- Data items
+++++
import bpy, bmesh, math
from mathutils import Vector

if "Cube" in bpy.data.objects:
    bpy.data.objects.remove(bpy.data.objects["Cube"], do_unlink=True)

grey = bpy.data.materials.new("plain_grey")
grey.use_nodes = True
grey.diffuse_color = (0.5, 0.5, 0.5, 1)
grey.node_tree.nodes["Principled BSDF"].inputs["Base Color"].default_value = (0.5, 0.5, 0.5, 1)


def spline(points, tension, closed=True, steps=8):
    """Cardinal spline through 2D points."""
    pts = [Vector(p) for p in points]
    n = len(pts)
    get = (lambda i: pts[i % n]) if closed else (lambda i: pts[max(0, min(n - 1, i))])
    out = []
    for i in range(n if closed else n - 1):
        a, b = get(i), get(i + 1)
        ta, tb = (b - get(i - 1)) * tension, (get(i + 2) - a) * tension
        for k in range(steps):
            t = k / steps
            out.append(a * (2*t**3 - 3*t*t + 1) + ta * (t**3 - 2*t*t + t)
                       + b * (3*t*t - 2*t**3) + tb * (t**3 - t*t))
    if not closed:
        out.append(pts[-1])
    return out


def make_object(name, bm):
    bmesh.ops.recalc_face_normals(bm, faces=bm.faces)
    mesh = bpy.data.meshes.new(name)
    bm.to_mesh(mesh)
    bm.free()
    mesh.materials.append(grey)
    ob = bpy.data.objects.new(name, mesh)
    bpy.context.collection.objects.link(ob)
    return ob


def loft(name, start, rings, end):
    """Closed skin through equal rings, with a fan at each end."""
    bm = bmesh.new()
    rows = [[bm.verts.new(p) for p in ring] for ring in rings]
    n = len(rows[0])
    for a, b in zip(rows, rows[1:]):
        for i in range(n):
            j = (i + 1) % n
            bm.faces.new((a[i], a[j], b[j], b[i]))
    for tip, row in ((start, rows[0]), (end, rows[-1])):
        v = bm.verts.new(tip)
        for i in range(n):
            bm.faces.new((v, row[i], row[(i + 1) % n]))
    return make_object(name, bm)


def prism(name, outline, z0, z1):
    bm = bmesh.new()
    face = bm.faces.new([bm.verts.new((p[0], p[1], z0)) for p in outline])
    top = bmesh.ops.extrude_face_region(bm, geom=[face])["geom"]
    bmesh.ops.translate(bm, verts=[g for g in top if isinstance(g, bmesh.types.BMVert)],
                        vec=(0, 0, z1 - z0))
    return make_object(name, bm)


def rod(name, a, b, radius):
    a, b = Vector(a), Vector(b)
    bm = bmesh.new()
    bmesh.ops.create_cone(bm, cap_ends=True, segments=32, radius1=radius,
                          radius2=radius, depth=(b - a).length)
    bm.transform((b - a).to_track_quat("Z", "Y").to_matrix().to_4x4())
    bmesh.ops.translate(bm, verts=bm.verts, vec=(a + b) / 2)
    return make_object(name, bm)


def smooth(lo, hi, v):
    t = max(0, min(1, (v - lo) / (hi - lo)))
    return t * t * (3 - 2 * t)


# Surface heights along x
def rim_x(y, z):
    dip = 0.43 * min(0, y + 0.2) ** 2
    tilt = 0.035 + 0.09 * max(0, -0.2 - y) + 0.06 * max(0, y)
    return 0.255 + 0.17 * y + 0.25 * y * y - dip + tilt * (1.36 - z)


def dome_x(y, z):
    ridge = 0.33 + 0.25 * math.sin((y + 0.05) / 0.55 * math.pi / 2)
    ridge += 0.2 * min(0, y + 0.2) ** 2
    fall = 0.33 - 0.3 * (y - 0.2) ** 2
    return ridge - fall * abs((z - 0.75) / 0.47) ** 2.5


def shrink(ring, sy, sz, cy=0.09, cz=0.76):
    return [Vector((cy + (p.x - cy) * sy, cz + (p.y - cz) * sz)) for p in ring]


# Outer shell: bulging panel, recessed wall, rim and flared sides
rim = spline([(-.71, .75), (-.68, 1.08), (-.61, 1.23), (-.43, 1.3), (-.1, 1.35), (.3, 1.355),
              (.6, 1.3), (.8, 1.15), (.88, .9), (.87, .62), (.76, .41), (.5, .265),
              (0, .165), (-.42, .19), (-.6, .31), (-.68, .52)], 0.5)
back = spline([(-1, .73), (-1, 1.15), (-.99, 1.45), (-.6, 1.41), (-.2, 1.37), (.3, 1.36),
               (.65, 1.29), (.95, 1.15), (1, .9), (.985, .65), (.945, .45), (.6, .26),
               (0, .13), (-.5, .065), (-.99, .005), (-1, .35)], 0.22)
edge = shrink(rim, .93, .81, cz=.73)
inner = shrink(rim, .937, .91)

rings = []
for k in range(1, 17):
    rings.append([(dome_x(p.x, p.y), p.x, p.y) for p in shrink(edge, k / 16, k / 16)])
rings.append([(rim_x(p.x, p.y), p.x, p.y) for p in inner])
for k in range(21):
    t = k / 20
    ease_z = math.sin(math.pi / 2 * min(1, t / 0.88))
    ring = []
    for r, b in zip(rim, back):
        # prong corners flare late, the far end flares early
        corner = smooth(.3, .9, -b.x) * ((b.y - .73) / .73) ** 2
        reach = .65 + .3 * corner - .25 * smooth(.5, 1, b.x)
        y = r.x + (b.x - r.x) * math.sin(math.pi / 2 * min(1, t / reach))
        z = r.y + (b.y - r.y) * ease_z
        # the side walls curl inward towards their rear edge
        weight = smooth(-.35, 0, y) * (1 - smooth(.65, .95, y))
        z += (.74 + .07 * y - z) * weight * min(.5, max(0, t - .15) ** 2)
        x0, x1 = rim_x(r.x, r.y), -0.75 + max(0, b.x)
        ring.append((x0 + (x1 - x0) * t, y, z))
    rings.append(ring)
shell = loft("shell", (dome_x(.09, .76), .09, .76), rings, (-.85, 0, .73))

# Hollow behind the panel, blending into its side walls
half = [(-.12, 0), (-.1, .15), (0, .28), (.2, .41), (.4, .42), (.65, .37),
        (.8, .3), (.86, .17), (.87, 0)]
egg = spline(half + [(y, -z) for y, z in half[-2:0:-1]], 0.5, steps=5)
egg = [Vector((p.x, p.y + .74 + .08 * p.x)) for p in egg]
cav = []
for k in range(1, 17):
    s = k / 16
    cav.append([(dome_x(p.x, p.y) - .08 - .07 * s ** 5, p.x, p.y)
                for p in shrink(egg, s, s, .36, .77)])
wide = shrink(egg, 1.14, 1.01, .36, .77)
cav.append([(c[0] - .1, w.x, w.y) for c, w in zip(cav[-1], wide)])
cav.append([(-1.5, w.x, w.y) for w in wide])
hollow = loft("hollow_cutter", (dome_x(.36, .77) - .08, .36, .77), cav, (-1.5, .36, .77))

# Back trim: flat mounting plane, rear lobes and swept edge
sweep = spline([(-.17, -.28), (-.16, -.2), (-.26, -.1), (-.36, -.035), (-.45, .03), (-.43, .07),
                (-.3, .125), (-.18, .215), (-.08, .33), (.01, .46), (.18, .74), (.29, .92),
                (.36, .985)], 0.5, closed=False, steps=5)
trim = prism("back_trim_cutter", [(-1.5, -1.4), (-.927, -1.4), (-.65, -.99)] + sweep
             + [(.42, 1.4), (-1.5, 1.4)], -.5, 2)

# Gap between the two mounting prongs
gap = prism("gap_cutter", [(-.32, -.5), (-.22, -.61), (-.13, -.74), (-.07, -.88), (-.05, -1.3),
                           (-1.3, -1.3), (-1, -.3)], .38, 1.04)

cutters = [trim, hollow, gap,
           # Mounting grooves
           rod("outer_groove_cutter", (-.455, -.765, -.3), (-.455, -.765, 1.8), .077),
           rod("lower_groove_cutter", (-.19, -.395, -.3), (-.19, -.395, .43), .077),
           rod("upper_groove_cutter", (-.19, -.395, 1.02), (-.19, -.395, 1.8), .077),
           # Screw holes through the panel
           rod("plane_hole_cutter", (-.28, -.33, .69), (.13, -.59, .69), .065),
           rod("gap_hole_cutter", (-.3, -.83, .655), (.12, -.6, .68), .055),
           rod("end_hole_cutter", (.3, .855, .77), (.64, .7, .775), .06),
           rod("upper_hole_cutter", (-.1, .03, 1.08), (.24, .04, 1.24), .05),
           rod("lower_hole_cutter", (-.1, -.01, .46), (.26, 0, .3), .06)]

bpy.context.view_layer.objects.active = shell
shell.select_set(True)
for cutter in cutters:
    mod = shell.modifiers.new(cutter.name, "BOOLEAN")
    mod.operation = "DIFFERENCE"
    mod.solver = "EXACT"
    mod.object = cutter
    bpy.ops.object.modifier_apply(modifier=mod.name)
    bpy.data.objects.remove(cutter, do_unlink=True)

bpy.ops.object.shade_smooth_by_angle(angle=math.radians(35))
+++++
- WORK TO BE COMPLETED
Return, unchanged, the run of lines above that opens with the line containing "n = len(rows[0])" and closes with the line containing "(0, .165), (-.42, .19), (-.6, .31), (-.68, .52)], 0.5)". Include both.

- EXERCISE OUTPUT
    n = len(rows[0])
    for a, b in zip(rows, rows[1:]):
        for i in range(n):
            j = (i + 1) % n
            bm.faces.new((a[i], a[j], b[j], b[i]))
    for tip, row in ((start, rows[0]), (end, rows[-1])):
        v = bm.verts.new(tip)
        for i in range(n):
            bm.faces.new((v, row[i], row[(i + 1) % n]))
    return make_object(name, bm)


def prism(name, outline, z0, z1):
    bm = bmesh.new()
    face = bm.faces.new([bm.verts.new((p[0], p[1], z0)) for p in outline])
    top = bmesh.ops.extrude_face_region(bm, geom=[face])["geom"]
    bmesh.ops.translate(bm, verts=[g for g in top if isinstance(g, bmesh.types.BMVert)],
                        vec=(0, 0, z1 - z0))
    return make_object(name, bm)


def rod(name, a, b, radius):
    a, b = Vector(a), Vector(b)
    bm = bmesh.new()
    bmesh.ops.create_cone(bm, cap_ends=True, segments=32, radius1=radius,
                          radius2=radius, depth=(b - a).length)
    bm.transform((b - a).to_track_quat("Z", "Y").to_matrix().to_4x4())
    bmesh.ops.translate(bm, verts=bm.verts, vec=(a + b) / 2)
    return make_object(name, bm)


def smooth(lo, hi, v):
    t = max(0, min(1, (v - lo) / (hi - lo)))
    return t * t * (3 - 2 * t)


# Surface heights along x
def rim_x(y, z):
    dip = 0.43 * min(0, y + 0.2) ** 2
    tilt = 0.035 + 0.09 * max(0, -0.2 - y) + 0.06 * max(0, y)
    return 0.255 + 0.17 * y + 0.25 * y * y - dip + tilt * (1.36 - z)


def dome_x(y, z):
    ridge = 0.33 + 0.25 * math.sin((y + 0.05) / 0.55 * math.pi / 2)
    ridge += 0.2 * min(0, y + 0.2) ** 2
    fall = 0.33 - 0.3 * (y - 0.2) ** 2
    return ridge - fall * abs((z - 0.75) / 0.47) ** 2.5


def shrink(ring, sy, sz, cy=0.09, cz=0.76):
    return [Vector((cy + (p.x - cy) * sy, cz + (p.y - cz) * sz)) for p in ring]


# Outer shell: bulging panel, recessed wall, rim and flared sides
rim = spline([(-.71, .75), (-.68, 1.08), (-.61, 1.23), (-.43, 1.3), (-.1, 1.35), (.3, 1.355),
              (.6, 1.3), (.8, 1.15), (.88, .9), (.87, .62), (.76, .41), (.5, .265),
              (0, .165), (-.42, .19), (-.6, .31), (-.68, .52)], 0.5)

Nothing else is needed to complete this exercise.